With a partial government shutdown underway, many Americans are wondering if our representatives are comprised of the most cantankerous and contrary politicians in history. As always, some context proves helpful.
During 17 years of working in the world of our state and national legislatures, I learned firsthand that while writing law can be messy, it is not necessarily a bad process. It may be unappetizing, but that does not mean it is broken and should be discarded.
I’m writing this to the surviving members of the Ringleka family and the greater Stanton community. In 1999, members of the Ringleka family were robbed of a father and husband and the community lost a leader. One of the people responsible for this was my then estranged father, Weldon Lee Mosby, Carla Ringleka and two hired hit men from Detroit.
Last week I introduced the topic of virtual schools and I admitted that it is a challenging topic to address in the amount of space that I have. This week I want to continue the discussion by writing about two areas that I know best.
Make sure you have your test booklet, answer document and a No 2 pencil. Mark only one answer for each question. Completely fill in the corresponding circle on your answer document with your best choice.
Our state Legislature is back in session, apparently having spent this summer in the hustings garnering the wishes and concerns of the ordinary folks.
In early August we said goodbye to our friend, father, brother, uncle and husband. But our story isn’t any different than anyone else who loses a loved one either suddenly or over a period of time. But not having gone through this with a family member before their time, we weren’t sure what to expect, to plan for or to accommodate. But most importantly we weren’t aware of the significant impact living in such a loving, supportive community would have on us all.

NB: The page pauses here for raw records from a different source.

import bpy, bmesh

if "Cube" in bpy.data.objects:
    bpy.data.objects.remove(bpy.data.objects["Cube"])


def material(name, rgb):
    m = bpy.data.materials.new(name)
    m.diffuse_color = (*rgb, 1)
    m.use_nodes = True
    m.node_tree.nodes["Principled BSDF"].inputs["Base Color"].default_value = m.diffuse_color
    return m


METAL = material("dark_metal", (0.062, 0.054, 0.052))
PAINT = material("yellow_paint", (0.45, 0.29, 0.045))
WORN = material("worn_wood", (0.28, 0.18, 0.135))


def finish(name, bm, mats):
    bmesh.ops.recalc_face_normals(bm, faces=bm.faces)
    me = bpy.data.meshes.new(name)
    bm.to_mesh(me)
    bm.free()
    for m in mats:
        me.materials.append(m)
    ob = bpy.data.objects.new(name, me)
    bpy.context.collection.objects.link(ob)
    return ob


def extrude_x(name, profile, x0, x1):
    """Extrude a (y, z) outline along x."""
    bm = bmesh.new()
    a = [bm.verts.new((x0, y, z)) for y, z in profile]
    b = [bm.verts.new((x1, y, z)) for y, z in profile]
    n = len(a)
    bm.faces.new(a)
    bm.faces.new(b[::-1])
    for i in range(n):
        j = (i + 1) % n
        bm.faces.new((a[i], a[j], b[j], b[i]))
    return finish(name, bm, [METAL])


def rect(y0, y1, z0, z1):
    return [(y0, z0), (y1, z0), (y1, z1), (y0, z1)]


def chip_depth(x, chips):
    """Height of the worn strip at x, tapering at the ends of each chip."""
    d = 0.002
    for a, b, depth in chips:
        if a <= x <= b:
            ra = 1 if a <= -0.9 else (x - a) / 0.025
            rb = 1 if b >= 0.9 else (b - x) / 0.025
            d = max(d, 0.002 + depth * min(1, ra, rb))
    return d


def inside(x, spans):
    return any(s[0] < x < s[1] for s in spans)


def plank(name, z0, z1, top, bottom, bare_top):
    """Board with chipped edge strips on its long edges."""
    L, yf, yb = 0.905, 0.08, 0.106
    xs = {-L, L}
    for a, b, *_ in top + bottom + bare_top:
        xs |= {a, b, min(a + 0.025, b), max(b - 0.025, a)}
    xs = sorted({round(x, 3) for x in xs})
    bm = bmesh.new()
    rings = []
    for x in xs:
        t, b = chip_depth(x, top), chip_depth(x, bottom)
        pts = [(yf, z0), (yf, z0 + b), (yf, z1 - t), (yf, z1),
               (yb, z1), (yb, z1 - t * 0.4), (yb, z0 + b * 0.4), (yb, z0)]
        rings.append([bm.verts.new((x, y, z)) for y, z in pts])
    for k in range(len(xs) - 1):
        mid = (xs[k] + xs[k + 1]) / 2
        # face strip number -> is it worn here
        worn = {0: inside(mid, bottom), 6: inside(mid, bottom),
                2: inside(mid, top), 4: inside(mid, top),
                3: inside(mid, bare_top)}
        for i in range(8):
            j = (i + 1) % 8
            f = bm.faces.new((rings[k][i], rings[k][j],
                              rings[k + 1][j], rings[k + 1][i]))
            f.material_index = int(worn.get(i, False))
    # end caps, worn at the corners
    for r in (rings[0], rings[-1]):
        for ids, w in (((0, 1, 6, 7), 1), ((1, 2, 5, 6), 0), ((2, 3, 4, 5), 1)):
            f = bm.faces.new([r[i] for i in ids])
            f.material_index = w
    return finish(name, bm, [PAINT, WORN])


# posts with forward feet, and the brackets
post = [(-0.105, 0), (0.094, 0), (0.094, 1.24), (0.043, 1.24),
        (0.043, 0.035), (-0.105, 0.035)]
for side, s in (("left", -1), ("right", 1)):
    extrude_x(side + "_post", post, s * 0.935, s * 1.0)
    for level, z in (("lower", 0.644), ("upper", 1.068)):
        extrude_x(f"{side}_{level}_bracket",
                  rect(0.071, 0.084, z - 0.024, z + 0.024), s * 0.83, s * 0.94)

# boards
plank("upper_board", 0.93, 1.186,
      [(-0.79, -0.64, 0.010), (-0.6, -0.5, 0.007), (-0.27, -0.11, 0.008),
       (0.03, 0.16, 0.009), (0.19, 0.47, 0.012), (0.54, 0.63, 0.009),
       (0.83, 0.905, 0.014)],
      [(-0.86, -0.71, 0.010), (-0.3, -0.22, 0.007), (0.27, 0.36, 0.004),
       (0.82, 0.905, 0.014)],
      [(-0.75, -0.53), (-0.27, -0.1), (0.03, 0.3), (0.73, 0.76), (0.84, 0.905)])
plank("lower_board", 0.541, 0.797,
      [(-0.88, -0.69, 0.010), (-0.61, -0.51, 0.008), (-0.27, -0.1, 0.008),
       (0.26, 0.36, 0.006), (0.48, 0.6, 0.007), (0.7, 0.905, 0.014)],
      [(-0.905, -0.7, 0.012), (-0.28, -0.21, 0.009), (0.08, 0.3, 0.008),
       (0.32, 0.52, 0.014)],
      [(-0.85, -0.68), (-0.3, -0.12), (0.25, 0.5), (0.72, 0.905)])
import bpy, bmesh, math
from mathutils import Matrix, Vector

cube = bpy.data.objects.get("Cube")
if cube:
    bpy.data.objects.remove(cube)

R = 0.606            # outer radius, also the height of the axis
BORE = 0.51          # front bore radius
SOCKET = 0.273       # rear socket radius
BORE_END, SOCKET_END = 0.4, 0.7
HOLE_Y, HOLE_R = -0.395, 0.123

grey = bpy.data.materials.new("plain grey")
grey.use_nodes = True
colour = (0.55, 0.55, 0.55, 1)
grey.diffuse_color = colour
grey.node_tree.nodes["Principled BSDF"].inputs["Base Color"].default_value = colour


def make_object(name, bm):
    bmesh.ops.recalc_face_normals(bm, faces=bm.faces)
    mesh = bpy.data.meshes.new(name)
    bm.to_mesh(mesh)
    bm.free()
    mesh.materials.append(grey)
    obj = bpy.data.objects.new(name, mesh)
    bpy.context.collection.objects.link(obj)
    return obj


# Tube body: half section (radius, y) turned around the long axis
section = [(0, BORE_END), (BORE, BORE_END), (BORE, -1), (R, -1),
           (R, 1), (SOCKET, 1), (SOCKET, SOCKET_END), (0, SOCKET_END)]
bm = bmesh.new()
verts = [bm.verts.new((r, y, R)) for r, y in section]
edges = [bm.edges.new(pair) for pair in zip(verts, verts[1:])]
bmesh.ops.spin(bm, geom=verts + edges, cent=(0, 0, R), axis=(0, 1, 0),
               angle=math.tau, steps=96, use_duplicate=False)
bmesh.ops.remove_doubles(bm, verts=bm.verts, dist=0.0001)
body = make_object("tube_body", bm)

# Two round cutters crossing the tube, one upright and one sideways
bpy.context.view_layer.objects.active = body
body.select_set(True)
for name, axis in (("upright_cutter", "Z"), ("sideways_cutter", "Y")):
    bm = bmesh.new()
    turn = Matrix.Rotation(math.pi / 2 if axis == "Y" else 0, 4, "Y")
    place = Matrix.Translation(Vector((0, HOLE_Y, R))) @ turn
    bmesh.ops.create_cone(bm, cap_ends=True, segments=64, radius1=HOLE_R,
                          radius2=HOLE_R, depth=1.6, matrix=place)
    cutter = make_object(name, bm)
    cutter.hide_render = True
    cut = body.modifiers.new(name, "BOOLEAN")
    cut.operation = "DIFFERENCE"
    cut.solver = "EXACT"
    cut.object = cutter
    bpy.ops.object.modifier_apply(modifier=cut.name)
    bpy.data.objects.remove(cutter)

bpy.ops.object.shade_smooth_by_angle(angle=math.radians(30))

In the face of tragedy, Belding and its surrounding communities demonstrated during the past few days what is truly special about where we live. The willingness — without hesitation — of dozens of community members to drop everything to help look for Devon Morrison, 10, who didn’t come home Saturday night.
This column and the next few are by far the most challenging I have undertaken since the Daily News offered me the opportunity to write weekly about education. The use of technology to help educate our young people is intriguing, controversial, confusing and difficult to explain. I am well aware of that, but I am determined to try to help parents and the public better understand this complicated issue.